by Thomas Davis
I woke with his face still in my head, a handsome young man who looked something like the oil drilling roustabout who had lived next to my parent’s house when I was a kid rough around the edges with startling blue eyes. When he spoke, though, his voice was like the classical music on vinyl records I bought as a teenager when I wasn’t listening to Simon and Garfunkel or a country and western star my parents really liked. “He won’t be like most people expect,” he’d said in the dream. “He’ll come out of a tower as opulent, and filled with human hubris, as the Tower of Babel, shining even when no sun is in the sky, and when he speaks, great throngs will gather even though pestilence is raging, and their shouting and adulation will stir winds spreading disease and fan it into the most remote parts of the land. “He won’t drive around in a beat up, old pickup like many of his followers, but will sail in a huge, black limousine fancier than most people’s houses, and he’ll use grievance and insult to stir masses that march to Sunday church where they worship a humble man, who championed the poor and downtrodden and said fat cats had as much chance getting into heaven as a rich man had of getting a camel through a needle’s eye. “And as pestilence spreads and poverty grows out of pestilence, dissension and intolerance will enter into people’s spirits, and chaos will churn into an earth beset by destructive storms, floods, droughts, and great forests burning, spawning tornadoes of flames, disasters creating wailing and despair even as the ocean rises and voices speaking prophetic warnings can barely be heard above endless tumult. “O, he won’t be dressed in red or have horns or a pointed tail. He’ll wear expensive suits and act like a common man with a whirlwind voice singing resentment and anger and the exquisite joys and promise of human greed.” As I woke up the man, looking nothing like an angel, smiled, and I felt disoriented, wondering if I was waking up, or was trapped, somehow, in a continuing dream’s fog.
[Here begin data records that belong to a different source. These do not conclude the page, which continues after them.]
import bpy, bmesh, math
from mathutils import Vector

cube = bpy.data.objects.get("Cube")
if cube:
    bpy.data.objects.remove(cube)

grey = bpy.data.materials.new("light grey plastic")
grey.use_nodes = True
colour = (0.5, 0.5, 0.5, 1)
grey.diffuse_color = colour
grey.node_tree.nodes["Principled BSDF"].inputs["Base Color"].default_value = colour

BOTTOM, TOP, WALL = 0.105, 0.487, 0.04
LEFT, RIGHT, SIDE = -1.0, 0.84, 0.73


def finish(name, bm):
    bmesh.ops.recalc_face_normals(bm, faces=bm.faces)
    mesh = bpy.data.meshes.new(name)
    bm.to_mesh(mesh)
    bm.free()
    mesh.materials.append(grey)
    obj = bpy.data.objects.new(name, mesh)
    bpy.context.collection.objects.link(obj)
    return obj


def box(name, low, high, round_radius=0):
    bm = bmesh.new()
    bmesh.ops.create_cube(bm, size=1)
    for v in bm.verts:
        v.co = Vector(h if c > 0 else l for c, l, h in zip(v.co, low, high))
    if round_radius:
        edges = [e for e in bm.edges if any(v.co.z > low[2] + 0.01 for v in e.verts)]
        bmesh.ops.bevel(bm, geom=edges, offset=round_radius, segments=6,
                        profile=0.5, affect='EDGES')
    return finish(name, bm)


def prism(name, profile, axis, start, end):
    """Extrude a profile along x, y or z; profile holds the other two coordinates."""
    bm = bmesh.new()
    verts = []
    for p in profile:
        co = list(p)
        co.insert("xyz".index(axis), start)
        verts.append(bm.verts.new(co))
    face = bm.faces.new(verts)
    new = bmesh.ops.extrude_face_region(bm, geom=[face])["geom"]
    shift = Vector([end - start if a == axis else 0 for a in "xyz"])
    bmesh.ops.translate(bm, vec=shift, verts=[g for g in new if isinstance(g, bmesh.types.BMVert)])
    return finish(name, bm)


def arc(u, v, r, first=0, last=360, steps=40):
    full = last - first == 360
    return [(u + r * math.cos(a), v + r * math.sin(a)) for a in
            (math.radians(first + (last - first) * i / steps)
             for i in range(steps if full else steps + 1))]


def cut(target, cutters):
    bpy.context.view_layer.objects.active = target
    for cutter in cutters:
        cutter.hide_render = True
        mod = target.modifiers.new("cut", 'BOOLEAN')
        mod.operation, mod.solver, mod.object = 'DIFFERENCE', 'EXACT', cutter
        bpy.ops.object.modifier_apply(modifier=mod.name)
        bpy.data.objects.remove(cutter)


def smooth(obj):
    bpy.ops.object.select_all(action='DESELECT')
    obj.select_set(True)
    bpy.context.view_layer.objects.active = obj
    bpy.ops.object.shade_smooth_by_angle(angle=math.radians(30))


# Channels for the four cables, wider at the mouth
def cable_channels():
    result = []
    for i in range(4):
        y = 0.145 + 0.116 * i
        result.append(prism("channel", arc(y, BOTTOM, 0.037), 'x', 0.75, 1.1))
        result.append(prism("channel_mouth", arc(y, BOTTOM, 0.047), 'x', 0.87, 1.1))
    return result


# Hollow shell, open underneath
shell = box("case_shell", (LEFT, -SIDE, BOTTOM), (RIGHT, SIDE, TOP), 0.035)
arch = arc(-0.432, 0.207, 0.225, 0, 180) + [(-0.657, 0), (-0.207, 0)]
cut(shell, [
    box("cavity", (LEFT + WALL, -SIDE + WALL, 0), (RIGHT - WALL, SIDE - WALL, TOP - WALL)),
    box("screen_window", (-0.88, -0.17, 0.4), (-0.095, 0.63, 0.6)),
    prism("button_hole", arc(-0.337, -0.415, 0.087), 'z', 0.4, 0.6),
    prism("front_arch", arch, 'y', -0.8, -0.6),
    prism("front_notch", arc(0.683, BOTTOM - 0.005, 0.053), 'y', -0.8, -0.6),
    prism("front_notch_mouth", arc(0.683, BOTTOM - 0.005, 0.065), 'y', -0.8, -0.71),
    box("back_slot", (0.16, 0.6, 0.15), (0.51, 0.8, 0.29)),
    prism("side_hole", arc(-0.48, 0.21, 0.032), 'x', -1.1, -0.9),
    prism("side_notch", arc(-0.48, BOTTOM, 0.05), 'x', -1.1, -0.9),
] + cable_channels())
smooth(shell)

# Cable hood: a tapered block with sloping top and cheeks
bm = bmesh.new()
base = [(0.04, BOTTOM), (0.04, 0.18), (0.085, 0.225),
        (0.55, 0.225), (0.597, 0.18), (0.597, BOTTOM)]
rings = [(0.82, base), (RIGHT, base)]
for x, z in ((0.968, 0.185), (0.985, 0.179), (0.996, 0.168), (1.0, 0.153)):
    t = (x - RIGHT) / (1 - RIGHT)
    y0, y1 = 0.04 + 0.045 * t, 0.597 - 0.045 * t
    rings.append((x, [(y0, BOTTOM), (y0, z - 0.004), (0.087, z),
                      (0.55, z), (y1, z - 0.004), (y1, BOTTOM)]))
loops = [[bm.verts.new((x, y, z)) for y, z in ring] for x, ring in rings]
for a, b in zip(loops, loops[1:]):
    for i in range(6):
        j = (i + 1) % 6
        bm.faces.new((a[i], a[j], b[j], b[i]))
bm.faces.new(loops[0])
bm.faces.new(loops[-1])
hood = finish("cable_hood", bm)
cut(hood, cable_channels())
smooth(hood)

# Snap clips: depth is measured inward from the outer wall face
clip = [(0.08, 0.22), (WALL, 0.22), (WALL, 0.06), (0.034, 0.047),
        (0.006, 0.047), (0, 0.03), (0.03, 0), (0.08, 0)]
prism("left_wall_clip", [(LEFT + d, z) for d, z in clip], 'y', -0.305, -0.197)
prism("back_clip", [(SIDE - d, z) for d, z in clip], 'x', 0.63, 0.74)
5 responses to “Warning in a Dream”
Wow! I wonder if this is more true than dream
It was an actual strange dream, Linda, although…
Yikes! Your dream really nailed it, Tom. Eerie that you really had this dream. How long ago?
The day I wrote the poem, Betty. In-between that time of being in deep sleep and waking up. I posted the poem that same day.